Non-food sales slowed down to 4.6% YoY from 6.3% in February 2018 and the 17.7% average growth in 2017. Early April Easter helped food sales which accelerated from 8.8% to 10.8% YoY, while fuel sales were down 4.7% YoY, probably due to higher prices.
Retail sales sharply lower
Retail sales decreased by 1.5% quarter on quarter in 1Q18 suggesting a sequential contraction in private consumption which increases the likelihood of a GDP growth contraction too.
In the first two months of the year, industry performance was rather weak on lower export orders, and sentiment indicators point to a disappointing March. It remains to be seen if the construction sector which was quite strong for the first two months of the year manages to keep QoQ GDP growth afloat. But regardless, we're looking for a weak 1Q18 GDP growth print.
Private consumption likely to contract in 1Q18
Soft retail sales data gives support to the National bank of Romania doves, but a rate hike on Monday seems like a matter of defending credibility and containing inflation expectations as inflation kept moving upwards and April should see another higher CPI increase.
This is also important to dissipate worries about central bank independence after the recent debates between the central bank and the main government coalition party. 1Q18 GDP release is due on 14 May, and it is likely to encourage the Bank to revise its output gap forecast lower.

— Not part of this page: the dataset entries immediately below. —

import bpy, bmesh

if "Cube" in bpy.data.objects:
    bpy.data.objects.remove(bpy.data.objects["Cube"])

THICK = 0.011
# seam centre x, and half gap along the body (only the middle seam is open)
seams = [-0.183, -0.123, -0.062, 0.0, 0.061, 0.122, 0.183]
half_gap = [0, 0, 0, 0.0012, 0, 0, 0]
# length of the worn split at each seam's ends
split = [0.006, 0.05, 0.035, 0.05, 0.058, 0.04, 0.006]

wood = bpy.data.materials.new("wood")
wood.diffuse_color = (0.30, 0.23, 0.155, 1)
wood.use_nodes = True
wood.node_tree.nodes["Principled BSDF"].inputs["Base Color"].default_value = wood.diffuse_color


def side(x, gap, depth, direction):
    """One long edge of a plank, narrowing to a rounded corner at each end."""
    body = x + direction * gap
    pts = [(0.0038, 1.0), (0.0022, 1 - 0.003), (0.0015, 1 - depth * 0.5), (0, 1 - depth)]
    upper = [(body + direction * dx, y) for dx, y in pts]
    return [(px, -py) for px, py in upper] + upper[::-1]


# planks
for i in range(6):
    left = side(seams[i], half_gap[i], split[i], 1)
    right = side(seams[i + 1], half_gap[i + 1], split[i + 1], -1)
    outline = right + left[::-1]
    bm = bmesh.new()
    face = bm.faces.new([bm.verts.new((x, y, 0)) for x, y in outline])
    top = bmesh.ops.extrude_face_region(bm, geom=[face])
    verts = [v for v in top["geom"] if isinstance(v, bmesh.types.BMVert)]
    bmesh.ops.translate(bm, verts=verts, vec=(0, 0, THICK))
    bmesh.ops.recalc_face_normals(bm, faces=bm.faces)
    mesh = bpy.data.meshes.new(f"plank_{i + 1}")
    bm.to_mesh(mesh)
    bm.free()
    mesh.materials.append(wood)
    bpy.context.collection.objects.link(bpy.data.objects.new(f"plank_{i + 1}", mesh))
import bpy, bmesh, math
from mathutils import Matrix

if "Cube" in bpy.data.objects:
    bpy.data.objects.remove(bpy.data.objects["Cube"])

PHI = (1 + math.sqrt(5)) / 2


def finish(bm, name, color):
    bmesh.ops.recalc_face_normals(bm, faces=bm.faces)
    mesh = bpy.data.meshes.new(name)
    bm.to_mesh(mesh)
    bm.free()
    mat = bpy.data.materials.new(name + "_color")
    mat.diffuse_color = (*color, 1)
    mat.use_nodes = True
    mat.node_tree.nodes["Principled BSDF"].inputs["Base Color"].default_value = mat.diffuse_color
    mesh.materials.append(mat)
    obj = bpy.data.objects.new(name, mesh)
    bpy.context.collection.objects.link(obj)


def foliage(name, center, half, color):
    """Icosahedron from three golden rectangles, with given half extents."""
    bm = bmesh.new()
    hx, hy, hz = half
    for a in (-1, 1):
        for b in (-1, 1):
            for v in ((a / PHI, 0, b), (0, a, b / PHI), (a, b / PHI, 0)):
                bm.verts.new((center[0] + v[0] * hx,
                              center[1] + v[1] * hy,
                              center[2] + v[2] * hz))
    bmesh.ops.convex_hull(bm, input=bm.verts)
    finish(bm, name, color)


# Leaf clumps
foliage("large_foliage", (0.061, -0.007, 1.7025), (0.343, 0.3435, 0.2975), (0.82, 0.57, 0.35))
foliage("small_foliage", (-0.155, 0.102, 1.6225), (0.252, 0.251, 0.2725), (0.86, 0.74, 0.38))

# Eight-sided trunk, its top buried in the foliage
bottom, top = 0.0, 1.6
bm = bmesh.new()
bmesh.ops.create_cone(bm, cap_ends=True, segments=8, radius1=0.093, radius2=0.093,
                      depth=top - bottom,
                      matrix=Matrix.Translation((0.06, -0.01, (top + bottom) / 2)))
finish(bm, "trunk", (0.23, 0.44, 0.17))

Higher oil price outlook and the risk of a drought affecting the agriculture output and seasonal food prices are threatening the call for a mild downtrend in inflation during the summer. A sharp drop in CPI is expected in October and November due to base effects. Still, lower than expected imported inflation and stabilising core inflation should provide arguments for a longer data dependent pause by NBR post-May meeting until 4Q18 when core inflation is likely to print near the upper bound of the NBR target interval.